Saved entries

☆ ☆ ☆

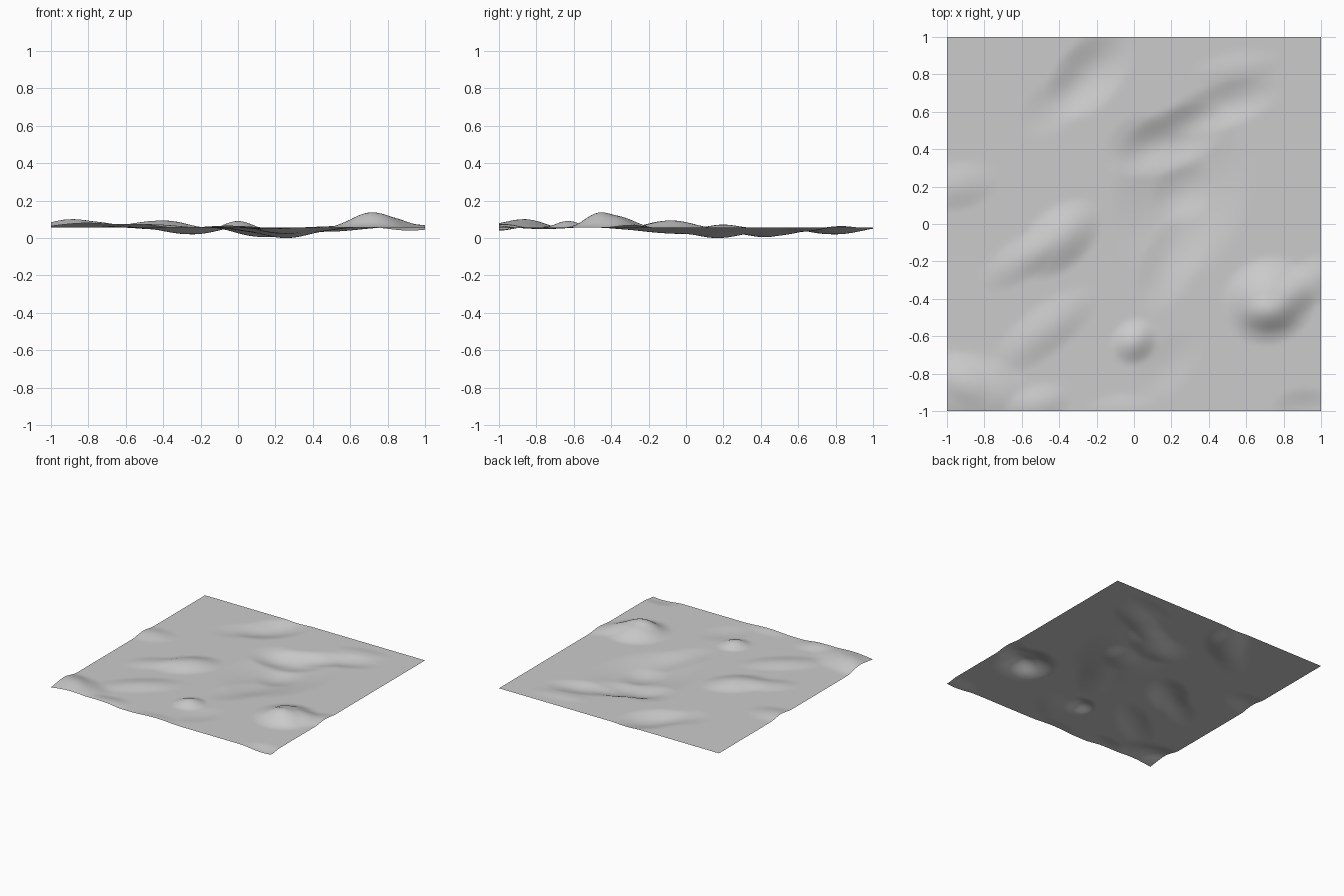
import bpy
import bmesh
from math import cos, sin, radians

BASE = 0.065
CELLS = 110

# Landforms: name -> x, y, height, half length, half width, heading in degrees
LANDFORMS = {
    "east peak": (.72, -.41, .068, .26, .24, 30),
    "east peak crest": (.72, -.48, .02, .17, .11, 0),
    "east shoulder": (.92, -.33, .018, .22, .13, 40),
    "south knoll": (0, -.63, .035, .14, .12, 45),
    "south knoll tail": (.17, -.76, -.008, .24, .14, 45),
    "west hill": (-.4, -.08, .038, .28, .17, 42),
    "west hill spur": (-.62, -.2, .014, .24, .12, 35),
    "southwest ridge": (-.48, -.57, .018, .36, .14, 38),
    "corner mound": (-.84, -.9, .036, .34, .22, -15),
    "corner crest": (-.93, -.82, .014, .2, .13, -40),
    "front swell": (-.52, -.97, .018, .2, .12, 20),
    "front ripple": (-.05, -1, .01, .22, .1, 0),
    "front dip": (.92, -1, -.016, .2, .13, 0),
    "west rise": (-.96, .2, .016, .25, .14, 10),
    "basin": (.25, .17, -.04, .5, .38, 70),
    "basin floor": (.26, .17, -.016, .2, .16, 45),
    "basin north": (.2, .45, -.034, .34, .17, 25),
    "basin west": (.02, .42, -.016, .2, .16, 40),
    "basin south": (.2, -.2, -.016, .32, .16, 60),
    "north hollow": (-.24, .8, -.036, .3, .18, 50),
    "north hollow tail": (-.42, .64, -.01, .24, .14, 40),
    "northeast trench": (.47, .63, -.022, .34, .13, 18),
    "northeast ripple": (.55, .83, .008, .26, .1, 10),
}


def make_material(name, colour):
    material = bpy.data.materials.new(name)
    material.use_nodes = True
    material.diffuse_color = colour
    material.node_tree.nodes["Principled BSDF"].inputs["Base Color"].default_value = colour
    return material


def ground_height(x, y):
    """Sum the soft, elliptical swell of every landform."""
    height = BASE
    for cx, cy, rise, length, width, heading in LANDFORMS.values():
        turn = radians(heading)
        along = ((x - cx) * cos(turn) + (y - cy) * sin(turn)) / length
        across = ((y - cy) * cos(turn) - (x - cx) * sin(turn)) / width
        reach = along * along + across * across
        if reach < 1:
            height += rise * (1 - reach) ** 2
    return height


default_cube = bpy.data.objects.get("Cube")
if default_cube:
    bpy.data.objects.remove(default_cube, do_unlink=True)

# Terrain sheet: a fine grid lifted and sunk by the landforms
mesh = bpy.data.meshes.new("terrain")
bm = bmesh.new()
bmesh.ops.create_grid(bm, x_segments=CELLS, y_segments=CELLS, size=1)
for vert in bm.verts:
    vert.co.z = ground_height(vert.co.x, vert.co.y)

# Rest the lowest point on the floor
lowest = min(vert.co.z for vert in bm.verts)
for vert in bm.verts:
    vert.co.z -= lowest
for face in bm.faces:
    face.smooth = True
bm.to_mesh(mesh)
bm.free()

mesh.materials.append(make_material("plain grey", (.6, .6, .6, 1)))
terrain = bpy.data.objects.new("terrain", mesh)
bpy.context.collection.objects.link(terrain)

☆ ☆ ☆

Description of the task =>
Copy each line containing the word "basin" from the data.

Solution for this task =>
    "basin": (.25, .17, -.04, .5, .38, 70),
    "basin floor": (.26, .17, -.016, .2, .16, 45),
    "basin north": (.2, .45, -.034, .34, .17, 25),
    "basin west": (.02, .42, -.016, .2, .16, 40),
    "basin south": (.2, -.2, -.016, .32, .16, 60),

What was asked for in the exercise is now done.